The conversation around cyber security needs to occur at the highest levels of the business, especially as business owners and senior stakeholders will most likely be held personally liable for data breaches. While there is a greater understanding of the compliance landscape across businesses, many contact centres are still in scope for PCI DSS compliance when you take a deeper look at their payment processing solutions.
The current contact centre compliance landscape
The primary motive behind most cybercrime is financial gain (90% of breaches), which means that contact centres who process card payments are at high risk. Verizon’s 2020 Payment Security report found only 27.9% of the organisations globally surveyed achieved 100% compliance with PCI DSS during their interim validation.
This leaves over 70% of the organisations vulnerable to not only attack but liability. Failure to maintain PCI compliance can not only affect your right to utilise payment channels, you may also be penalised with severe, six-figure, fines.
This has seen a drastic drop since 2016 when over 55% of organisations surveyed were compliant. It also shows the greater complexity that organisations must deal with when it comes to risk and compliance. This is reflected in the new PCI DSS 4.0 standards (through encryption on internal network and continuous compliance) — planned by the PCI DSS council to come into effect in early 2022. Security testing must now be a continuous process rather than a freeze frame of an organisation’s compliance standard taken during the annual audit. The new standard requires assessors to select and present samples over a period of time.
It’s clear that the burden of compliance is only increasing over time for organisations. The growing trend of contact centre agents working from home is one of many added layers of complexity to PCI DSS compliance.
Understanding the different levels of PCI SAQs
All merchant organisations must be certified as PCI DSS compliant annually. How your organisation accepts card payments will define which PCI DSS SAQ must be utilised to evaluate your compliance with the PCI DSS. There are eight types of PCI DSS SAQ levels. One or more may apply to you, depending on the nature of your payment channels. Contact centres are typically SAQ-A outsourcing most responsibilities to an accredited partner or SAQ-D, where, as a merchant, you carry the burden of compliance.
Why you should be relying on PCI DSS SAQ-A compliant payment solution?

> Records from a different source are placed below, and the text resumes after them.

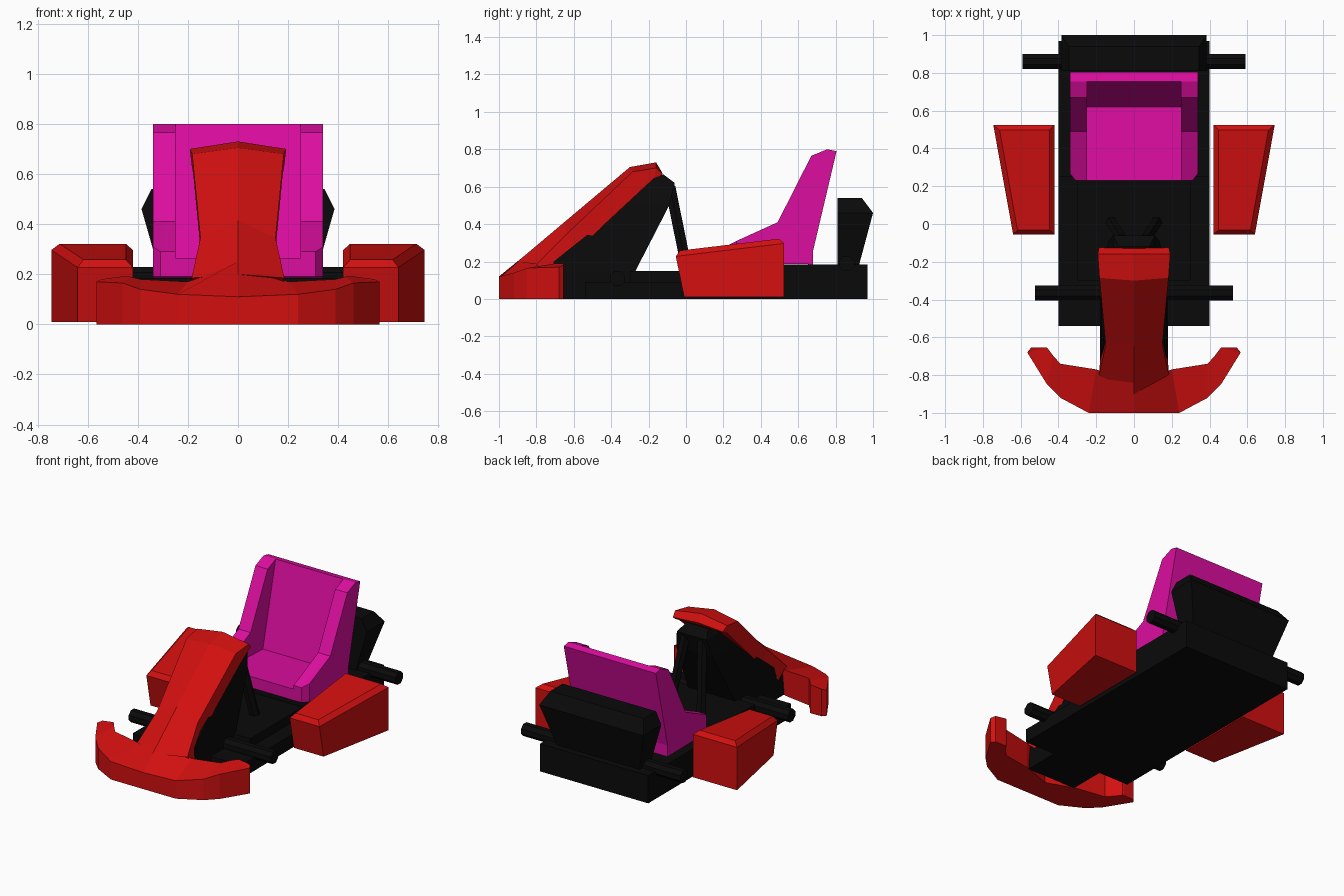
import bpy, bmesh, math
from mathutils import Vector

cube = bpy.data.objects.get("Cube")
if cube:
    bpy.data.objects.remove(cube, do_unlink=True)


def material(name, rgb):
    m = bpy.data.materials.new(name)
    m.use_nodes = True
    col = (*rgb, 1)
    m.diffuse_color = col
    m.node_tree.nodes["Principled BSDF"].inputs["Base Color"].default_value = col
    return m


RED = material("red", (0.65, 0.005, 0.005))
PINK = material("magenta", (0.72, 0.004, 0.35))
BLACK = material("black", (0.003, 0.003, 0.003))


def finish(name, bm, mat):
    bmesh.ops.recalc_face_normals(bm, faces=bm.faces)
    me = bpy.data.meshes.new(name)
    bm.to_mesh(me)
    bm.free()
    me.materials.append(mat)
    ob = bpy.data.objects.new(name, me)
    bpy.context.collection.objects.link(ob)
    return ob


def loft(name, rings, mat, bevel_top=0):
    """Skin matching rings of points and cap both ends."""
    bm = bmesh.new()
    rows = [[bm.verts.new(p) for p in r] for r in rings]
    n = len(rows[0])
    for a, b in zip(rows, rows[1:]):
        for i in range(n):
            j = (i + 1) % n
            bm.faces.new((a[i], a[j], b[j], b[i]))
    bm.faces.new(rows[0])
    bm.faces.new(rows[-1])
    if bevel_top:
        top = set(rows[-1])
        edges = [e for e in bm.edges if set(e.verts) <= top]
        bmesh.ops.bevel(bm, geom=edges, offset=bevel_top, segments=1, affect='EDGES')
    return finish(name, bm, mat)


def prism(name, profile, x0, x1, mat):
    """Extrude a (y, z) profile along x."""
    return loft(name, [[(x, y, z) for y, z in profile] for x in (x0, x1)], mat)


def box(name, x0, x1, y0, y1, z0, z1, mat):
    return prism(name, [(y0, z0), (y1, z0), (y1, z1), (y0, z1)], x0, x1, mat)


def rod(name, a, b, radius, sides, mat):
    a, b = Vector(a), Vector(b)
    q = (b - a).to_track_quat('Z', 'Y')
    ring = [Vector((math.cos(t), math.sin(t), 0)) * radius
            for t in (math.tau * (i + 0.5) / sides for i in range(sides))]
    return loft(name, [[p + q @ v for v in ring] for p in (a, b)], mat)


# Chassis: low tray, raised spine and rear deck
box("chassis_tray", -0.4, 0.4, -0.54, 0.25, 0, 0.09, BLACK)
box("chassis_spine", -0.3, 0.3, -0.3, 0.25, 0.08, 0.15, BLACK)
box("rear_deck", -0.4, 0.4, 0.25, 0.97, 0, 0.185, BLACK)

# Axles
rod("rear_axle", (-0.59, 0.86, 0.19), (0.59, 0.86, 0.19), 0.043, 8, BLACK)
rod("front_axle", (-0.525, -0.365, 0.11), (0.525, -0.365, 0.11), 0.043, 8, BLACK)

# Engine: widest at its rear ridge
engine = [(0.18, 0.925, 0.305), (0.46, 1.0, 0.385), (0.54, 0.94, 0.345)]
loft("engine", [[(-w, 0.81, z), (w, 0.81, z), (w, y, z), (-w, y, z)]
                for z, y, w in engine], BLACK)

# Seat: cushion with backrest, and two side bolsters
prism("seat", [(0.23, 0.19), (0.23, 0.265), (0.62, 0.25), (0.755, 0.8),
               (0.805, 0.79), (0.68, 0.26), (0.68, 0.185)], -0.26, 0.26, PINK)
bolster = [(0.49, 0.41), (0.67, 0.765), (0.755, 0.8), (0.805, 0.79),
           (0.68, 0.26), (0.68, 0.185)]
for side, s in (("left", 1), ("right", -1)):
    rings = []
    for x, front in ((0.25, 0.23), (0.31, 0.23), (0.34, 0.27)):
        prof = [(front, 0.19), (front, 0.29 + (front - 0.23) / 2)] + bolster
        rings.append([(s * x, y, z) for y, z in prof])
    loft(side + "_bolster", rings, PINK)

# Side pods: widen and rise toward the rear
for side, s in (("left", 1), ("right", -1)):
    low = [(0.42, -0.01, 0.01), (0.64, -0.01, 0.01), (0.745, 0.525, 0.01), (0.42, 0.525, 0.01)]
    high = [(0.42, -0.06, 0.255), (0.64, -0.06, 0.255), (0.745, 0.525, 0.325), (0.42, 0.525, 0.325)]
    loft(side + "_side_pod",
         [[(s * x, y, z) for x, y, z in r] for r in (low, high)], RED, 0.028)

# Front bumper: (x, outer y, outer z, inner y, inner z, inner x)
half = [(0, -1.0, 0.11, -0.84, 0.25, 0), (0.24, -1.0, 0.12, -0.77, 0.17, 0.2),
        (0.39, -0.92, 0.14, -0.74, 0.18, 0.39), (0.46, -0.85, 0.165, -0.695, 0.19, 0.43),
        (0.565, -0.68, 0.17, -0.655, 0.19, 0.46), (0.545, -0.655, 0.18, -0.653, 0.19, 0.47)]
path = [(-1, p) for p in half[:0:-1]] + [(1, p) for p in half]
loft("front_bumper", [[(s * xo, yo, 0), (s * xo, yo, zo), (s * xi, yi, zi), (s * xi, yi, 0)]
                      for s, (xo, yo, zo, yi, zi, xi) in path], RED)

# Nose fairing: ridge (y, z), half width, edge (y, z), underside (y, z)
nose = [((-0.9, 0.2), 0.185, (-0.8, 0.185), (-0.72, 0.12)),
        ((-0.645, 0.415), 0.15, (-0.64, 0.345), (-0.59, 0.255)),
        ((-0.3, 0.705), 0.183, (-0.285, 0.68), (-0.23, 0.59)),
        ((-0.16, 0.73), 0.192, (-0.16, 0.70), (-0.17, 0.645)),
        ((-0.13, 0.68), 0.185, (-0.125, 0.67), (-0.14, 0.655))]
loft("nose_fairing", [[(0, *c), (w, *e), (w * 0.97, *u), (-w * 0.97, *u), (-w, *e)]
                      for c, w, e, u in nose], RED)

# Steering support under the fairing, tapering upward
support = [(0.0, -0.78, -0.27, 0.18), (0.15, -0.77, -0.27, 0.175),
           (0.5, -0.33, -0.09, 0.135), (0.62, -0.2, -0.06, 0.11), (0.665, -0.16, -0.12, 0.08)]
loft("steering_support", [[(-w, y0, z), (w, y0, z), (w, y1, z), (-w, y1, z)]
                          for z, y0, y1, w in support], BLACK)

# Steering struts
for side, s in (("left", 1), ("right", -1)):
    rod(side + "_strut", (s * 0.12, 0.01, 0.13), (s * 0.06, -0.085, 0.6), 0.032, 6, BLACK)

The last thing you want to find out is that you’re at more risk than you think — and, unfortunately, compliance is not always simple. While many cloud technology providers claim they have PCI DSS compliant solutions, very few are able to truly descope contact centres. This leaves businesses with the bulk of responsibilities like still having to deal with up to 400 audit points across 12 requirements and 250 sub-requirements (as with SAQ-D). Just meeting four of these requirements can cost over $50k, and compliance certification needs to be completed every year. Ensuring you comply with 400 audit points is not just time intensive and laborious, it is also risky. You must figure out who is responsible for each compliance area — is it the merchant, is it yours, or is it shared? This is a huge exercise that requires specialist resources and subject matter experts, all of which add to your costs.
Therefore, using an SAQ-A compliant solution matters. An SAQ-A evaluation means that, as a merchant, you only need to answer 24 audit points across five requirements. The processing of card payments is outsourced, and card details never enter the contact centre so all compliance responsibility can be left to the security expert. The graphic on the right provides an example of the potential difference in PCI DSS compliance ownership for an organisation that relies on a standard SAQ-D solution versus one using a gold-standard SAQ-A one.